change a cell type to markdown, press
ESC,m. To change it to code,
To run all cells in a notebook, one after another, starting at the
top, click on the
Cell entry in the menu bar, then on
as shown below:
The entire notebook will be executed.
Your notebook is automatically saved after a set period of time
(typically 120 seconds). If you wish to save the file manually at any
given time, either type
ESC,s or click on the Save and
Checkpoint icon (left-most icon that looks like a floppy disk).
.ipynb file also saves all output generated by the
notebook cells. This makes a notebook very portable, and you can
easily share it with others, email it to yourself, etc.
To logout from any of the Data Lab notebook servers, click on the
Logout button in the upper-right corner (either from a notebook browser tab, or from the notebook

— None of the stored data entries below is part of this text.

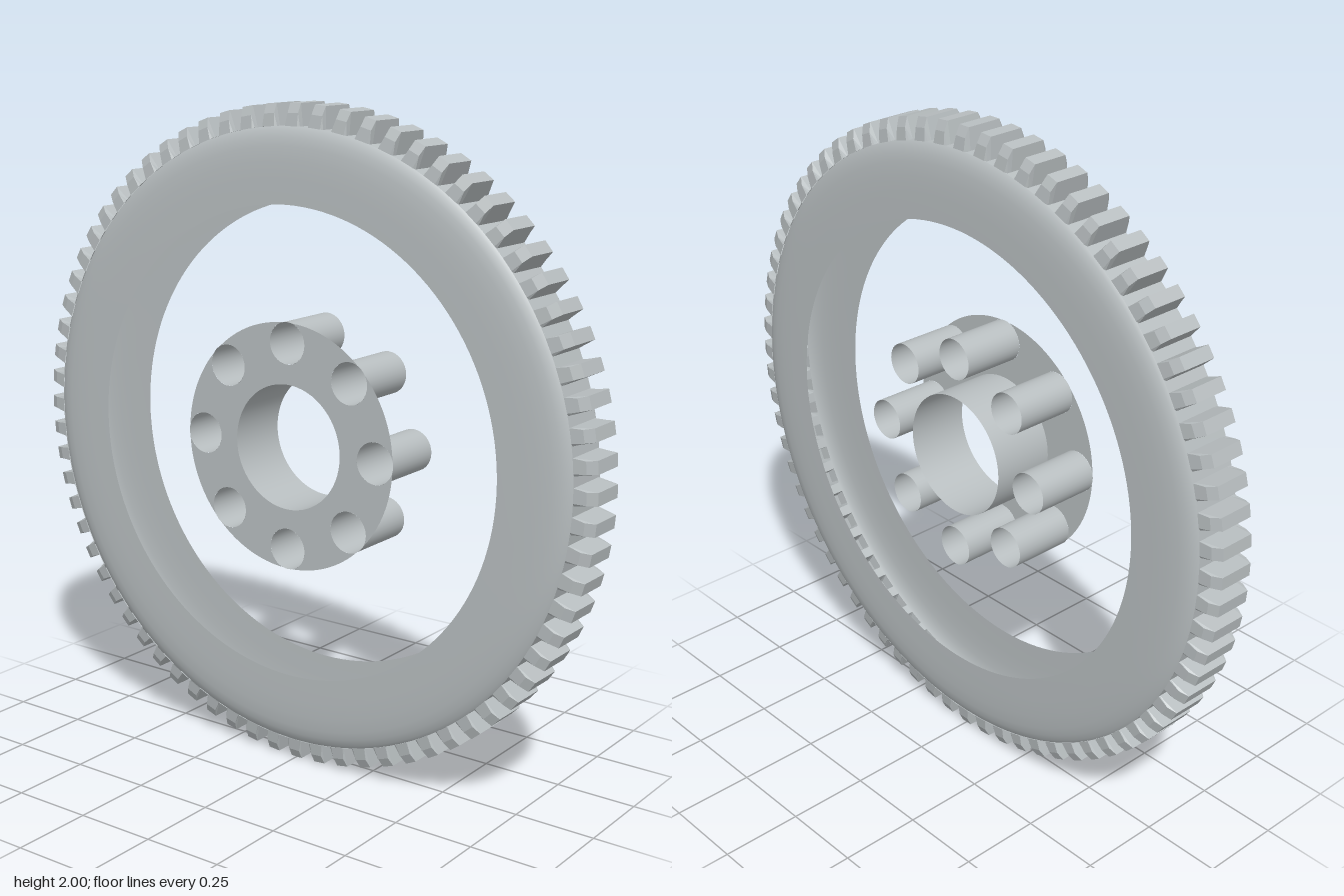
import * as THREE from 'three';

const TEETH = 72, HALF = 0.1;            // tooth count, half thickness along x
const ROOT = 0.935;                      // radius between the teeth
const HUB_R = 0.374, BORE_R = 0.19;      // hub plate and centre bore
const PIN_R = 0.063, PIN_C = 0.313;      // small sleeves and their pitch radius

// Hollow toothed skin: cross-sections (x, r) swept round the x axis
function toothGeometry() {
  const tooth = [[-0.075, ROOT], [-0.07, 0.972], [-0.056, 1], [0.056, 1], [0.07, 0.972], [0.075, ROOT]];
  const root = tooth.map(([x]) => [x, ROOT]);
  const columns = [];
  for (let i = 0; i < TEETH; i++) {
    const mid = (i / TEETH) * Math.PI * 2;
    columns.push([mid - 0.027, root], [mid - 0.019, tooth], [mid + 0.019, tooth], [mid + 0.027, root]);
  }
  const pos = [], index = [], n = tooth.length;
  columns.forEach(([a, section], c) => {
    section.forEach(([x, r]) => pos.push(x, r * Math.cos(a), r * Math.sin(a)));
    const next = ((c + 1) % columns.length) * n;
    for (let k = 0; k < n - 1; k++) {
      const p = c * n + k, q = next + k;
      index.push(p, q + 1, p + 1, p, q, q + 1);
    }
  });
  const g = new THREE.BufferGeometry();
  g.setAttribute('position', new THREE.Float32BufferAttribute(pos, 3));
  g.setIndex(index);
  // make the winding face outward, then split for flat facets
  const v = (i) => new THREE.Vector3().fromArray(pos, index[i] * 3);
  const a = v(12), normal = v(13).sub(a).cross(v(14).sub(a));
  if (normal.dot(new THREE.Vector3(0, a.y, a.z)) < 0) g.setIndex(index.reverse());
  const flat = g.toNonIndexed();
  flat.computeVertexNormals();
  return flat;
}

// Hub plate: disc with a bore and eight round notches that just break its rim
function hubGeometry() {
  const theta = Math.acos((PIN_C ** 2 + HUB_R ** 2 - PIN_R ** 2) / (2 * PIN_C * HUB_R));
  const phi = Math.atan2(HUB_R * Math.sin(theta), HUB_R * Math.cos(theta) - PIN_C);
  const shape = new THREE.Shape();
  for (let i = 0; i < 8; i++) {
    const a = (i * Math.PI) / 4, b = a + Math.PI / 4;
    shape.absarc(0, 0, HUB_R, a + theta, b - theta, false);
    shape.absarc(PIN_C * Math.cos(b), PIN_C * Math.sin(b), PIN_R, b - phi, b + phi, true);
  }
  const bore = new THREE.Path();
  bore.absarc(0, 0, BORE_R, 0, Math.PI * 2, true);
  shape.holes.push(bore);
  return new THREE.ShapeGeometry(shape, 32).rotateY(-Math.PI / 2);
}

export function createModel() {
  const metal = new THREE.MeshStandardMaterial({ color: 0xb8bec0, side: THREE.DoubleSide });
  metal.name = 'light grey metal';

  const wheel = new THREE.Group();
  wheel.name = 'gearWheel';
  wheel.position.y = 1;
  const add = (name, geometry) => {
    const mesh = new THREE.Mesh(geometry, metal);
    mesh.name = name;
    wheel.add(mesh);
    return mesh;
  };

  add('toothedRim', toothGeometry());

  // Domed side plates, open at their inner edge
  const profile = [[ROOT, 0.072], [0.925, 0.081], [0.905, 0.089], [0.88, 0.0945], [0.84, 0.098], [0.79, 0.0995], [0.715, HALF]]
    .map(([r, h]) => new THREE.Vector2(r, h));
  for (const side of [1, -1]) {
    const plate = new THREE.LatheGeometry(profile, 144).rotateZ((-side * Math.PI) / 2);
    add(side > 0 ? 'leftSidePlate' : 'rightSidePlate', plate);
  }

  // Hub plate with open sleeves running across the wheel
  add('hubPlate', hubGeometry()).position.x = -HALF;
  const sleeve = (r, sides) =>
    new THREE.CylinderGeometry(r, r, HALF * 2, sides, 1, true).rotateZ(Math.PI / 2);
  add('boreSleeve', sleeve(BORE_R, 64));
  const pin = sleeve(PIN_R, 32);
  for (let i = 0; i < 8; i++) {
    const a = (i * Math.PI) / 4;
    add('holeSleeve' + (i + 1), pin).position.set(0, PIN_C * Math.sin(a), PIN_C * Math.cos(a));
  }

  const model = new THREE.Group();
  model.name = 'model';
  model.add(wheel);
  return model;
}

The public server does not have a logout option - logout is automatic when the last open window is closed.
Sometimes you may wish to restart a kernel, i.e. restart the Python notebook you are currently running.
One reason for doing so is when you have changed some external
file that your notebook is importing. If you try to import that file
again, the new changes won’t be picked up (unless you explicitly
reload that file). Another common reason to restart a running
kernel is when there is some technical hiccup with the notebook; a
restart of the kernel can help resolve the issues.
To restart a kernel, either type
ESC,0,0 (Escape,zero,zero keys),
or click in the menu bar on
Kernel, then on
Whether you used the mouse or the keyboard shortcut, a confirmation dialog will pop up:
Confirm your wish to indeed restart the notebook kernel by either
clicking on the
Restart button, or by hitting the
The kernel will be restarted, and you can re-run all relevant cells in it. (You must re-run the cells, since a kernel restart forgets the current state of memory variables).
If you experience technical difficulties in executing your notebook, and you have already tried to remedy them by restarting the kernel (to no effect), then the problem might be on the Data Lab notebook server side.
if you are logged in as a registered user, then you can then try to restart the notebook server. For this, click on
Control Panel button in the upper-right corner (either from a
notebook browser tab, or from the dashboard tab):
You should see two buttons. Click on the red one saying
Stop My Server:
Wait a few seconds until the red button disappears. The notebook
server has been shut down, and you can restart it my clicking on the
remaining green button
On the public server, quitting all windows has the effect of restarting the server - at the price of losing unsaved work!